PROBLEM TO SOLVE
Search the data for the string "else" and gather each line it is in.

EXCERPTED RECORDS
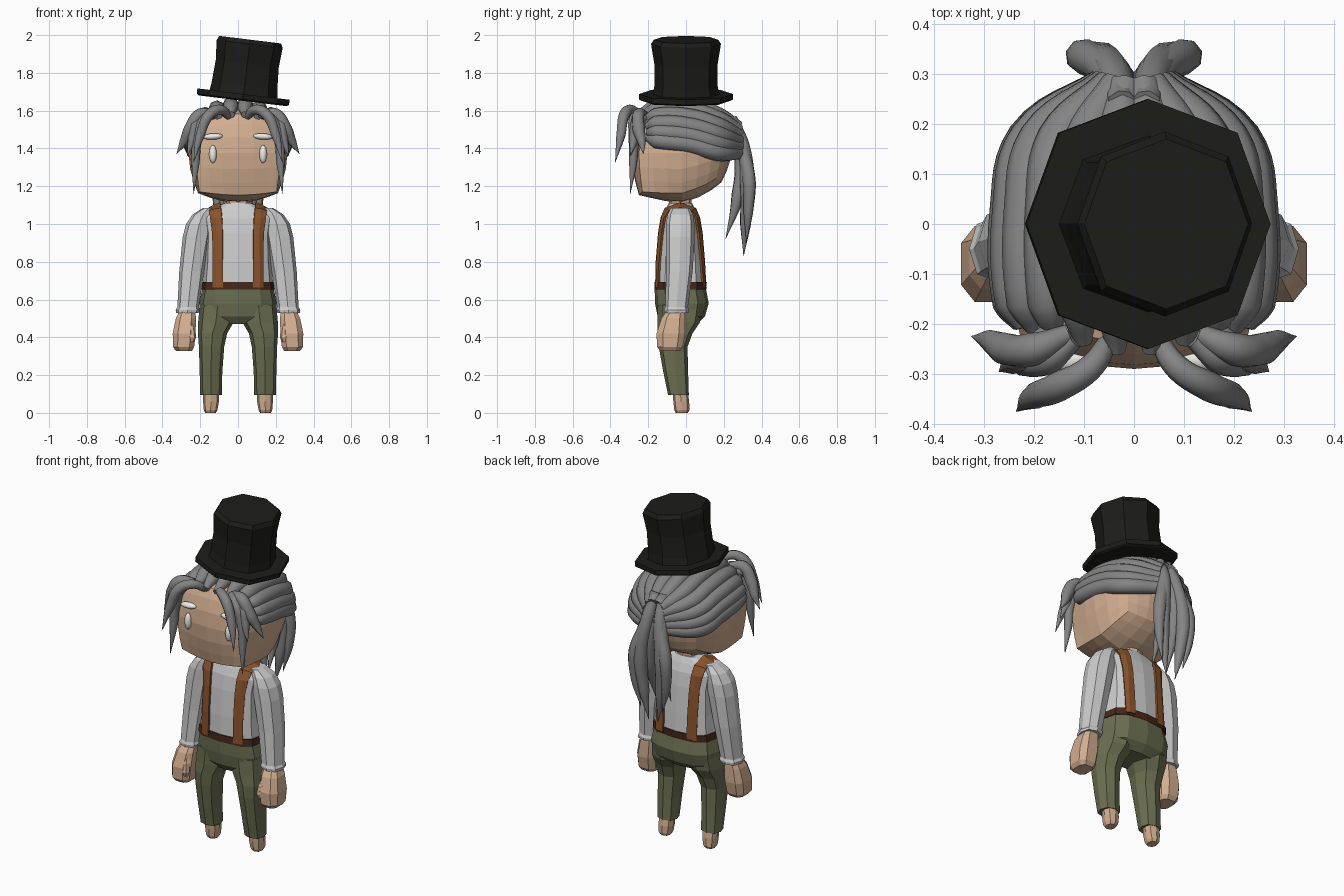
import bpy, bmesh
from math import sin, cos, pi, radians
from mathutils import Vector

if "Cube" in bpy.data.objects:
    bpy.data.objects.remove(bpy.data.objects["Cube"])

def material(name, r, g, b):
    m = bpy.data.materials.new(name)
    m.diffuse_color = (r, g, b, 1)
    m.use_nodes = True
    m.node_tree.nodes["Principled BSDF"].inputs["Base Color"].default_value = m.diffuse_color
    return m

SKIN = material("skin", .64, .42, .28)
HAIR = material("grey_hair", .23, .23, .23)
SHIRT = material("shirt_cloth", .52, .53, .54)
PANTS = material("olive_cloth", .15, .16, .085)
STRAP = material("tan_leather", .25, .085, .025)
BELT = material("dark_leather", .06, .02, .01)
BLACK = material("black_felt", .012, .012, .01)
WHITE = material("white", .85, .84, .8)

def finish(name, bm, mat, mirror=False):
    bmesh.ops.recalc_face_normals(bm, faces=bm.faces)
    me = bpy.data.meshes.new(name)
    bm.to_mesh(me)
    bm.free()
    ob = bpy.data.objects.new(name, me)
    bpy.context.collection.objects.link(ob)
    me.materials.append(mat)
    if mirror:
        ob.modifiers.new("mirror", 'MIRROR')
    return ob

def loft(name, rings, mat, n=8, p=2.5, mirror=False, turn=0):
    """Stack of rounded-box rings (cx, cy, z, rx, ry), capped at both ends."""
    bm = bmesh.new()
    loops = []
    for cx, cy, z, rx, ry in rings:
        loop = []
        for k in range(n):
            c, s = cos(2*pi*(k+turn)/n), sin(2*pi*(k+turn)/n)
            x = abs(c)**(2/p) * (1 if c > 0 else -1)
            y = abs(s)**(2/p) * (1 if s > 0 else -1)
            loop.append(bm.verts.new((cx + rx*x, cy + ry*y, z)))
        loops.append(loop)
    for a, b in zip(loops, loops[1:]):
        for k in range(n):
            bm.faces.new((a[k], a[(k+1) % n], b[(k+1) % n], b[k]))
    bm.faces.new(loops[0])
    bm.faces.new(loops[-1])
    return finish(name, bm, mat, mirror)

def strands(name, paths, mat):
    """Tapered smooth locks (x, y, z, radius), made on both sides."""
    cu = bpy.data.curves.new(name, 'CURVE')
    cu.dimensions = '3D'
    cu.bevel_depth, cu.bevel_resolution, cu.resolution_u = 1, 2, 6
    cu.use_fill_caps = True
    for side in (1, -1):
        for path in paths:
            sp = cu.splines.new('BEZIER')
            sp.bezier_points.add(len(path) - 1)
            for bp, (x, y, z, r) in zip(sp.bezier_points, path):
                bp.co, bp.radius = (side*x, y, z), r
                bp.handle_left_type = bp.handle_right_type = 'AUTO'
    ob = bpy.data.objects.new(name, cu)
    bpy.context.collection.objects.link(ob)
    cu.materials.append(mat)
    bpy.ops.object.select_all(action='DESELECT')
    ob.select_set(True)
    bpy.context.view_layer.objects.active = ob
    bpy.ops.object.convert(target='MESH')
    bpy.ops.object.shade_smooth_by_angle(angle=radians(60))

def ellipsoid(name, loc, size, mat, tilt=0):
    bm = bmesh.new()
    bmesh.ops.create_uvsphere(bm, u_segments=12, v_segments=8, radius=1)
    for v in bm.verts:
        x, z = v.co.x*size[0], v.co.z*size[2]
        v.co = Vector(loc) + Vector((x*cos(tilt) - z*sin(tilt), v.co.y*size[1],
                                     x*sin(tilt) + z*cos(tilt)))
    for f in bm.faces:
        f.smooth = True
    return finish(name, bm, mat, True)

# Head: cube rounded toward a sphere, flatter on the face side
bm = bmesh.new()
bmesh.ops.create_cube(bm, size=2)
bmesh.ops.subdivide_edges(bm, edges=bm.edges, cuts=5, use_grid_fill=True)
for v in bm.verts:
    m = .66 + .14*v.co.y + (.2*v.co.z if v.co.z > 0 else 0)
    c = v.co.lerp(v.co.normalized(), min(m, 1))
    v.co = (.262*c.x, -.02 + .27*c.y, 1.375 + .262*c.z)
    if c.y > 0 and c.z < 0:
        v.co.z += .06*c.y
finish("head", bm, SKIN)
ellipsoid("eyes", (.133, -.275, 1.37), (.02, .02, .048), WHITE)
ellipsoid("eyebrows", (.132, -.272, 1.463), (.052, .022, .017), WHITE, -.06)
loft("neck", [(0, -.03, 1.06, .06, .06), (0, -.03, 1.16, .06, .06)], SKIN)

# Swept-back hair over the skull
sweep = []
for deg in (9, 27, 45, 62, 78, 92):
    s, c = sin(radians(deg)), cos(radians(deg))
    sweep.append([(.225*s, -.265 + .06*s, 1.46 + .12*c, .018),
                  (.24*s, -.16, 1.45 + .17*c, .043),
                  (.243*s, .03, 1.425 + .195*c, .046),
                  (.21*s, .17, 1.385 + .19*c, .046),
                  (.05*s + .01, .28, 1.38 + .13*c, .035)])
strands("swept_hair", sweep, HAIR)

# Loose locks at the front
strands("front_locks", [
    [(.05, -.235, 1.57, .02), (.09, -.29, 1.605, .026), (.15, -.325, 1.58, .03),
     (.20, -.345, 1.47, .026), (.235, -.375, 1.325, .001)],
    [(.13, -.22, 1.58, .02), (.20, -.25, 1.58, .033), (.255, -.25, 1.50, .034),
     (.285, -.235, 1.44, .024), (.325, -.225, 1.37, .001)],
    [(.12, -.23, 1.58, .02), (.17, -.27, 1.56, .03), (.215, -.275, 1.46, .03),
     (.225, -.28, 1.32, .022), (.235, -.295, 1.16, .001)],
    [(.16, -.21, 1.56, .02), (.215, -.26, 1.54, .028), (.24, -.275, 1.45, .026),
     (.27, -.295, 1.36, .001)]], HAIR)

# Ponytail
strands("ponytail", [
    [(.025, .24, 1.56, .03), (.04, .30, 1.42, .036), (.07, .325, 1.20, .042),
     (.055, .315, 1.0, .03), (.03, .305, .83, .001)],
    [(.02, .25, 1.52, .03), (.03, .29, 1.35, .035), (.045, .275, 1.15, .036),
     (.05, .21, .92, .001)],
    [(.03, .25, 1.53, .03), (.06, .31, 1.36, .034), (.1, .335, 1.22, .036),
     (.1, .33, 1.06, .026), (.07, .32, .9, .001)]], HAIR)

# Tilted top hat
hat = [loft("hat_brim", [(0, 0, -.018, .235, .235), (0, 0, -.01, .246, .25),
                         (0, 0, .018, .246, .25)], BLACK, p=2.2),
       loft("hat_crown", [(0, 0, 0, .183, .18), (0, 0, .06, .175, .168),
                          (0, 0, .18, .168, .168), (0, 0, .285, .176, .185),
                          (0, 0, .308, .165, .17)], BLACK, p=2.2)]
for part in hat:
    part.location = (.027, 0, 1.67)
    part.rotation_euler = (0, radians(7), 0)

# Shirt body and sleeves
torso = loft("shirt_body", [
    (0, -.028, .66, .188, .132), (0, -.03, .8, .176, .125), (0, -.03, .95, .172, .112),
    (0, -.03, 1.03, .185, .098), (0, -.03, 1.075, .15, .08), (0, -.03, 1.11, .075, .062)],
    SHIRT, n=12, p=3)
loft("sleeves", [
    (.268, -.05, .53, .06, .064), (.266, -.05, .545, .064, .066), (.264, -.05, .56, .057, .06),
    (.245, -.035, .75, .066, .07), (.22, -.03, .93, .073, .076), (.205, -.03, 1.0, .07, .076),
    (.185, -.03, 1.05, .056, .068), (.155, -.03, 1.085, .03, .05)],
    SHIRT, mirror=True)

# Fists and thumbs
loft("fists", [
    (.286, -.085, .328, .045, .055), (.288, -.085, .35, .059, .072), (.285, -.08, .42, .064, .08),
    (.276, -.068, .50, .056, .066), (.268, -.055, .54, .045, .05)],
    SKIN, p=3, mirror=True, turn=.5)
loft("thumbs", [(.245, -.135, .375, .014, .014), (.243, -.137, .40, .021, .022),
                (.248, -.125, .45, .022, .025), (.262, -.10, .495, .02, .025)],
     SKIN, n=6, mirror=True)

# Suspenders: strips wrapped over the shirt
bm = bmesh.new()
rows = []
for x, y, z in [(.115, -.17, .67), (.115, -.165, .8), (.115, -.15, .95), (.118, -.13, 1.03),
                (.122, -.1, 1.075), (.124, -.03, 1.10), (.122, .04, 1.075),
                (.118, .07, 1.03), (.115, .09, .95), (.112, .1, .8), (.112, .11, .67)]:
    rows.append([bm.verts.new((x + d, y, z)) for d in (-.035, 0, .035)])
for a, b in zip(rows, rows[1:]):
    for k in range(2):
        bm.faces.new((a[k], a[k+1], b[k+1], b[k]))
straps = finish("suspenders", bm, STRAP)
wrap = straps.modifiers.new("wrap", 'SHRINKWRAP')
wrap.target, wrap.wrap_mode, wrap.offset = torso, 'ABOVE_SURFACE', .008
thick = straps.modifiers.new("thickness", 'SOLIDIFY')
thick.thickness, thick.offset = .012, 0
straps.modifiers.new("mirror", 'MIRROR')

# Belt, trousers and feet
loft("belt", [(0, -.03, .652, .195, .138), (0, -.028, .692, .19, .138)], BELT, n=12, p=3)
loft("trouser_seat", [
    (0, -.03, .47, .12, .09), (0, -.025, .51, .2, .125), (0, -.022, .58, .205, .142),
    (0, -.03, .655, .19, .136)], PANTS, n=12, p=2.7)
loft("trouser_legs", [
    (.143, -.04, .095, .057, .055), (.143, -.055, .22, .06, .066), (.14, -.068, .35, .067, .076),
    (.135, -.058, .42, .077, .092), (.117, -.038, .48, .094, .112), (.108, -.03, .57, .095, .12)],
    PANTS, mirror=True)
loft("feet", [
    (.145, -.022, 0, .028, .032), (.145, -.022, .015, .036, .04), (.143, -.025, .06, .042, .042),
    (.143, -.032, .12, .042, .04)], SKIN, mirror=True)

WRITTEN RESPONSE
            x = abs(c)**(2/p) * (1 if c > 0 else -1)
            y = abs(s)**(2/p) * (1 if s > 0 else -1)
    m = .66 + .14*v.co.y + (.2*v.co.z if v.co.z > 0 else 0)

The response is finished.